The industry can no longer afford to delay the adoption of technology, both on-site and off the construction site.Morag Evans CEO of Databuild
6. Project delays and cost overruns
Missed deadlines and over-budget projects remain nagging issues in South African construction.
While these challenges facing the construction industry all cause unforeseen disruptions and rising material costs, it’s internal factors like poor planning, shoddy workmanship, and mismanaged expectations that often contribute to these costly outcomes.
With so many external challenges already affecting the construction industry in South Africa, solving internal mismanagement should be business owners’ top priority.
On a governmental level, incorporating project management, safety training, and financing in the curriculum would help educate and improve construction agent’s knowledge, skills, and understanding of potential cost overruns in every project.
As well as this, a scientific study done at the University of Johannesburg revealed factors causing cost overrun of a financial nature, high-interest rates by bankers, inflationary pressure, and poor financial management on-site.

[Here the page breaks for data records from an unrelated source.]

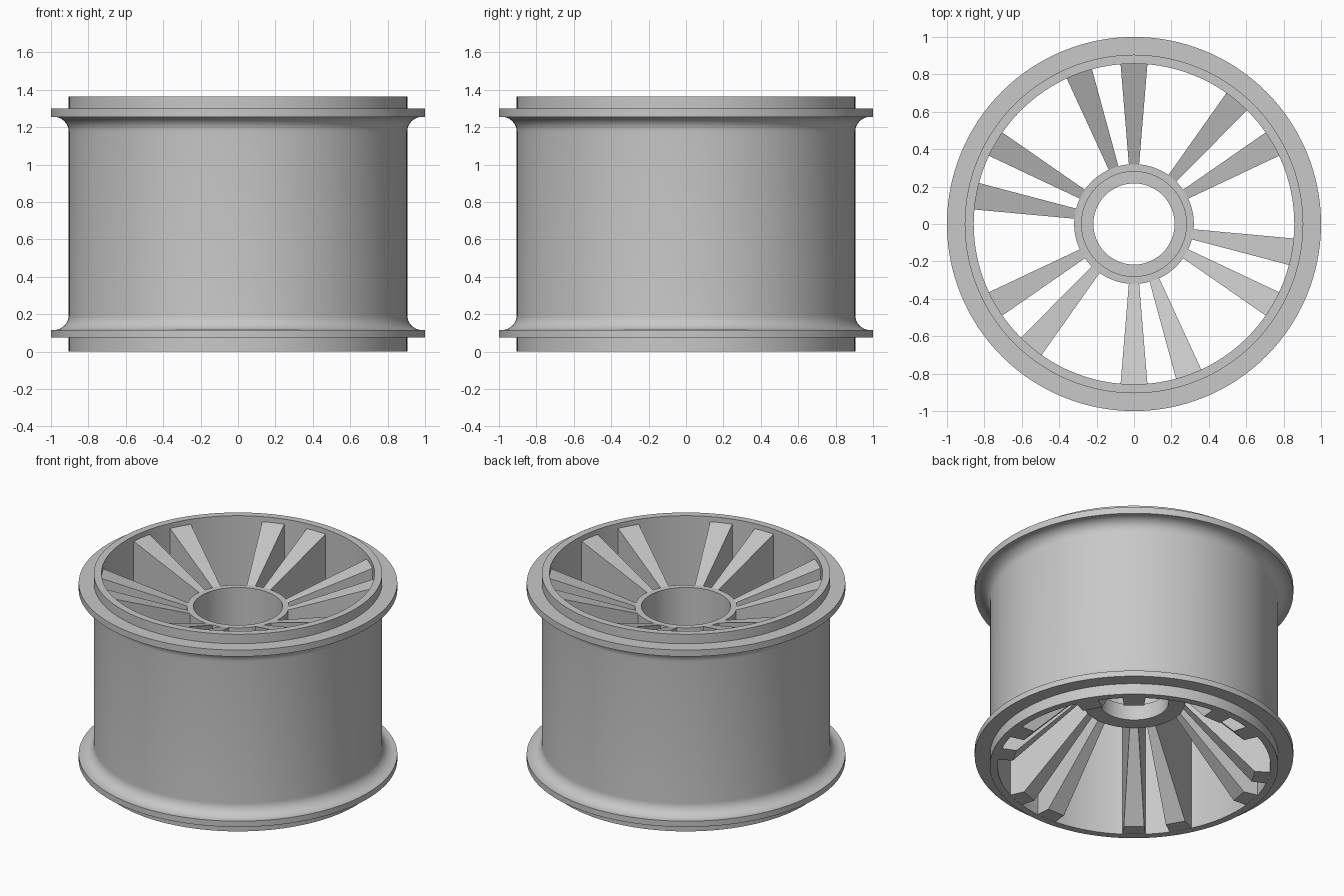
import bpy, bmesh, math
from mathutils import Matrix

if "Cube" in bpy.data.objects:
    bpy.data.objects.remove(bpy.data.objects["Cube"])

metal = bpy.data.materials.new("light_grey_metal")
metal.diffuse_color = (0.58, 0.58, 0.58, 1)
metal.use_nodes = True
metal.node_tree.nodes["Principled BSDF"].inputs["Base Color"].default_value = metal.diffuse_color


def finish(name, bm):
    bmesh.ops.recalc_face_normals(bm, faces=bm.faces)
    mesh = bpy.data.meshes.new(name)
    bm.to_mesh(mesh)
    bm.free()
    mesh.materials.append(metal)
    obj = bpy.data.objects.new(name, mesh)
    bpy.context.collection.objects.link(obj)
    bpy.ops.object.select_all(action='DESELECT')
    obj.select_set(True)
    bpy.context.view_layer.objects.active = obj
    bpy.ops.object.shade_smooth_by_angle(angle=math.radians(25))
    return obj


def lathe(name, profile, steps=128):
    """Revolve a closed (radius, height) profile around z."""
    bm = bmesh.new()
    verts = [bm.verts.new((r, 0, z)) for r, z in profile]
    edges = [bm.edges.new((verts[i - 1], verts[i])) for i in range(len(verts))]
    bmesh.ops.spin(bm, geom=verts + edges, cent=(0, 0, 0), axis=(0, 0, 1),
                   angle=math.tau, steps=steps, use_duplicate=False)
    bmesh.ops.remove_doubles(bm, verts=bm.verts, dist=1e-4)
    return finish(name, bm)


def fillet(z, sign, n=10):
    """Concave quarter arc from the barrel out to a flange."""
    rad = 0.08
    return [(0.905 + rad * (1 - math.cos(a)), z - sign * rad * (1 - math.sin(a)))
            for a in (i / n * math.pi / 2 for i in range(n + 1))]


# Barrel with stepped lips, two flanges and filleted corners
TOP = 1.365
lathe("rim_barrel",
      [(0.857, 0), (0.905, 0), (0.905, 0.075), (1, 0.075), (1, 0.115)]
      + fillet(0.115, -1)[::-1] + fillet(1.255, 1)
      + [(1, 1.255), (1, 1.3), (0.905, 1.3), (0.905, TOP), (0.857, TOP)])

# Hub with a wide upper bore and a narrow lower bore
lathe("hub", [(0.217, 0.46), (0.32, 0.46), (0.32, 1.137), (0.28, 1.137),
              (0.28, 0.57), (0.217, 0.57)], 96)

# Spokes: tapered blades in six pairs
SIDE = [(0.31, 1.134), (0.865, 1.333), (0.865, 0.001), (0.76, 0.001), (0.31, 0.47)]
bm = bmesh.new()
for k in range(6):
    for offset in (30, 50):
        turn = Matrix.Rotation(math.radians(60 * k + offset), 3, 'Z')
        rings = []
        for s in (-1, 1):
            ring = []
            for r, z in SIDE:
                half = 0.0275 + (r - 0.32) * 0.083
                v = bm.verts.new((r, s * half, z))
                v.co = turn @ v.co
                ring.append(v)
            rings.append(ring)
            bm.faces.new(ring)
        a, b = rings
        for i in range(len(SIDE)):
            bm.faces.new((a[i - 1], a[i], b[i], b[i - 1]))
finish("spokes", bm)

7. Lack of access to funding
Access to capital remains a perennial challenge for South African construction businesses. In short, high-interest rates make financing expensive.
Volatile cash flows in the project-based sector also necessitate access to working capital and bridging finance.
“Construction income, by its nature, is quite ‘lumpy’ and this means access to short-term cash-flow to carry costs for a couple of months is vitally important, and one of the bigger challenges facing the sector,” said Garth Rossiter. As banks cut back on lending, alternative funders are filling the void.
Still, financing constraints put a drag on the industry. With better funding availability, contractors could invest in technology and capacity to boost productivity and competitiveness.
Construction income, by its nature, is quite ‘lumpy’ and this means access to short-term cash flow [is] one of the bigger challenges facing the sector.
– Garth Rossiter, Chief Risk Officer at LulaGarth Rossiter Chief Risk Office
Amid the many other major challenges facing the construction industry in 2024, alleviating capital-access bottlenecks will be key going forward.
8. Get ready for the challenges facing the construction industry in 2024
Operating businesses in the construction industry in South Africa will face an array of challenges in 2024 that create risk and uncertainty.
From electricity woes to weather disruptions, and supply shortages to skills gaps, the sector must navigate a range of major problems that threaten efficiency, profitability, and the bottom line.
Most acutely, these challenges can strain your company finances and cash flow projections.
Revenue volatility, penalty fees, input inflation, and lending constraints create a perfect storm that dries up working capital. As Garth Rossiter of Lula noted, construction firms need short-term financing to bridge gaps and carry costs.
Lula, South Africa’s first dedicated SME banking platform has a solution. Its revolving capital facility offers flexible funding that gives you fast, easy access to working capital when you need it.
With the ability to access fast, flexible financing, your business gains a buffer against disruption. While other companies struggle, you can stockpile materials, attract and retain top talent, invest in new tech, and absorb rising costs through temporary setbacks.
And when the finances look good, you can better position yourself well for the coming construction boom.
The outlook for 2024 is positive but remains filled with hurdles for South African construction firms. With funding solutions like Lula’s revolving credit facility, companies can overcome the headwinds and pursue sustainable growth.